Over the past few years, we’ve covered most of the common techniques for manufacturing plastics products. These include injection moulding, additive manufacturing, spin moulding, and 3d printing. However, to date we haven’t written about a technique that is becoming increasingly important to the medical device industry: thermoforming.
Thermoforming was first pioneered as early as the 1870’s by John Westley Hyatt, a mechanical engineer who some in the industry refer to as the father of modern plastics processing. Hyatt was trying to find innovative ways to use two newly available materials – celluloid and cellulose nitrate. With the help of fellow researcher Charles Burroughs, Hyatt developed the first thermoforming process. Hollow tubes of plastic were placed inside moulds made of steel and shaped like the desired product. Next, hot steam was used to soften the cellulose and force it to shrink around the inside of the mould. After cooling the cellulose and mould with water, the moulds could be opened and the products trimmed to eliminate any defects.
Unlike Hyatt’s technique, which depended on a chemical involving hot steam to soften and shape the feedstock, modern techniques depend solely upon heat and changes in pressure to achieve the same results. This produces end-products that are chemically inert.
Modern thermoforming takes two forms – pressure forming and vacuum forming. In pressure forming, compressed air is injected into the hot plastic film, forcing it to expand into the shape of the mould it is inside of. Vacuum forming, on the other hand, requires that a thin plastic sheet be stretched over the outside of a mould. Then, a vacuum is applied form within the mould, pulling the plastic sheet tightly around the outside of the mould.
Today, thermoforming has become a sophisticated technique for making high-quality, chemically inert, and customizable plastic products. It is this combination of attributes that has made thermoforming one of the most important technologies in the medical device industry, where consistency, safety, and customization are highly sought after.
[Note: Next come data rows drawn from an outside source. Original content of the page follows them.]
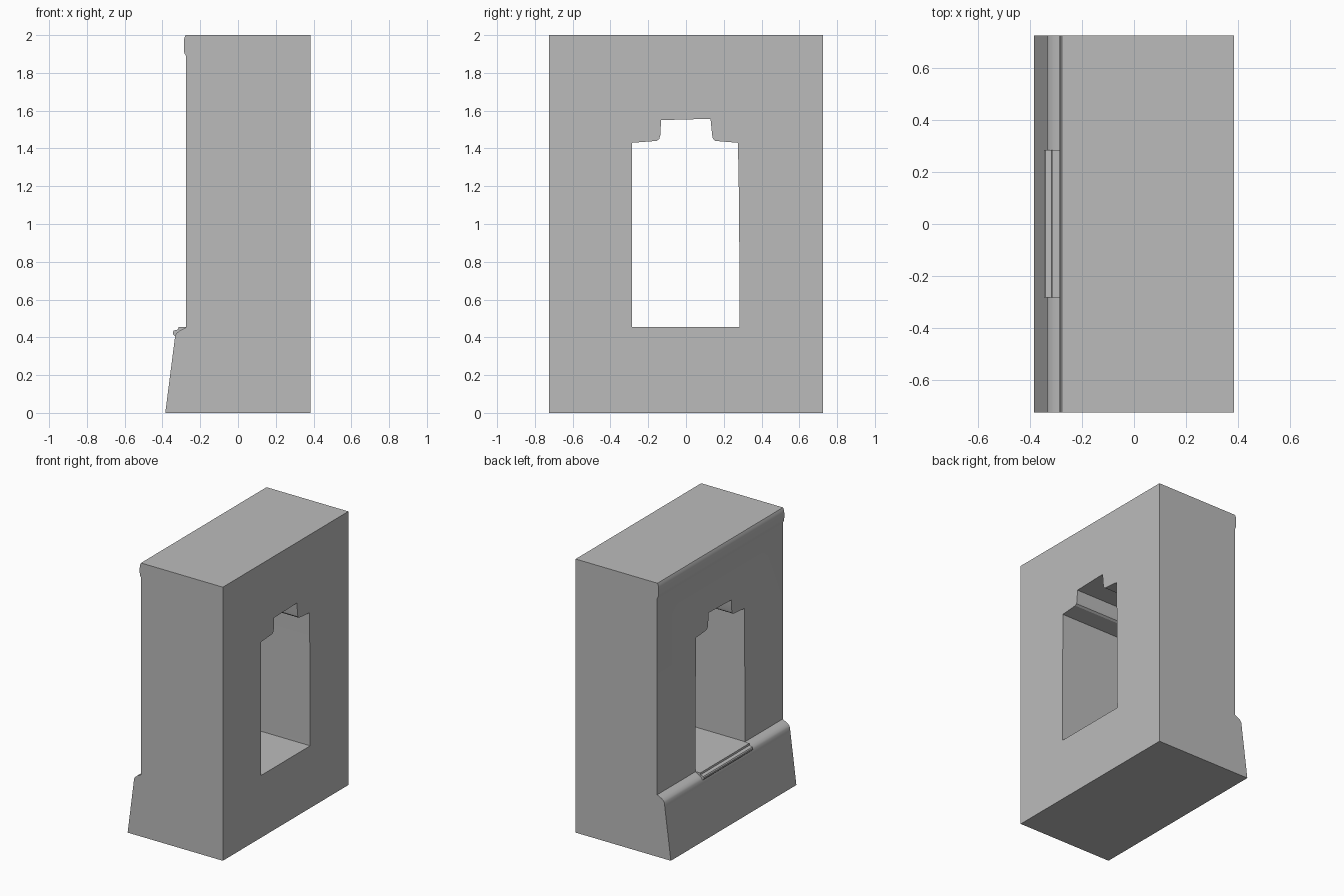
import bpy, bmesh
from mathutils import Vector

if "Cube" in bpy.data.objects:
    bpy.data.objects.remove(bpy.data.objects["Cube"])

stone = bpy.data.materials.new("grey_stone")
stone.diffuse_color = (0.5, 0.5, 0.5, 1)
stone.use_nodes = True
stone.node_tree.nodes["Principled BSDF"].inputs["Base Color"].default_value = stone.diffuse_color


def prism(name, profile, a, b, place):
    """Extrude a 2D profile from a to b; place maps (u, v, depth) to xyz."""
    bm = bmesh.new()
    ends = [[bm.verts.new(place(u, v, d)) for u, v in profile] for d in (a, b)]
    n = len(profile)
    bm.faces.new(ends[0])
    bm.faces.new(ends[1][::-1])
    for i in range(n):
        j = (i + 1) % n
        bm.faces.new((ends[0][i], ends[1][i], ends[1][j], ends[0][j]))
    bmesh.ops.recalc_face_normals(bm, faces=bm.faces)
    mesh = bpy.data.meshes.new(name)
    bm.to_mesh(mesh)
    bm.free()
    mesh.materials.append(stone)
    ob = bpy.data.objects.new(name, mesh)
    bpy.context.collection.objects.link(ob)
    return ob


def along_y(u, v, d):
    return Vector((u, d, v))


def along_x(u, v, d):
    return Vector((d, u, v))


# wall section: battered base, rounded ledge and small bead at the top
wall = prism("window_wall", [
    (0.385, 0), (0.385, 2), (-0.277, 2), (-0.284, 1.985), (-0.287, 1.965),
    (-0.287, 1.925), (-0.284, 1.905), (-0.275, 1.888), (-0.275, 0.453),
    (-0.29, 0.445), (-0.31, 0.435), (-0.325, 0.422), (-0.332, 0.41),
    (-0.335, 0.39), (-0.385, 0)], -0.725, 0.725, along_y)

# window opening with a stepped head
cutter = prism("opening_cutter", [
    (-0.287, 0.455), (0.284, 0.455), (0.281, 1.1), (0.275, 1.43),
    (0.155, 1.44), (0.142, 1.452), (0.138, 1.475), (0.13, 1.557),
    (-0.132, 1.55), (-0.136, 1.47), (-0.142, 1.45), (-0.155, 1.44),
    (-0.285, 1.43)], -0.6, 0.6, along_x)
cutter.hide_render = True
mod = wall.modifiers.new("opening", 'BOOLEAN')
mod.operation = 'DIFFERENCE'
mod.solver = 'EXACT'
mod.object = cutter
bpy.context.view_layer.objects.active = wall
bpy.ops.object.modifier_apply(modifier=mod.name)
bpy.data.objects.remove(cutter)

# stepped window sill lying on the ledge
sill = prism("window_sill", [
    (-0.27, 0.455), (-0.315, 0.455), (-0.317, 0.442), (-0.34, 0.436),
    (-0.345, 0.428), (-0.343, 0.416), (-0.332, 0.405), (-0.27, 0.42)],
    -0.283, 0.285, along_y)

# smooth the rounded mouldings, keep corners crisp
for ob in (wall, sill):
    bpy.ops.object.select_all(action='DESELECT')
    ob.select_set(True)
    bpy.context.view_layer.objects.active = ob
    bpy.ops.object.shade_smooth_by_angle()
As reported in Medical Plastics News, thermoforming often used in conjunction with innovative foam products – often, foam blown with an inert gas like nitrogen is enclosed within a thermoformed outer layer. This combination produces a product that can take advantage of the advantages of both types of technology while avoiding the disadvantages.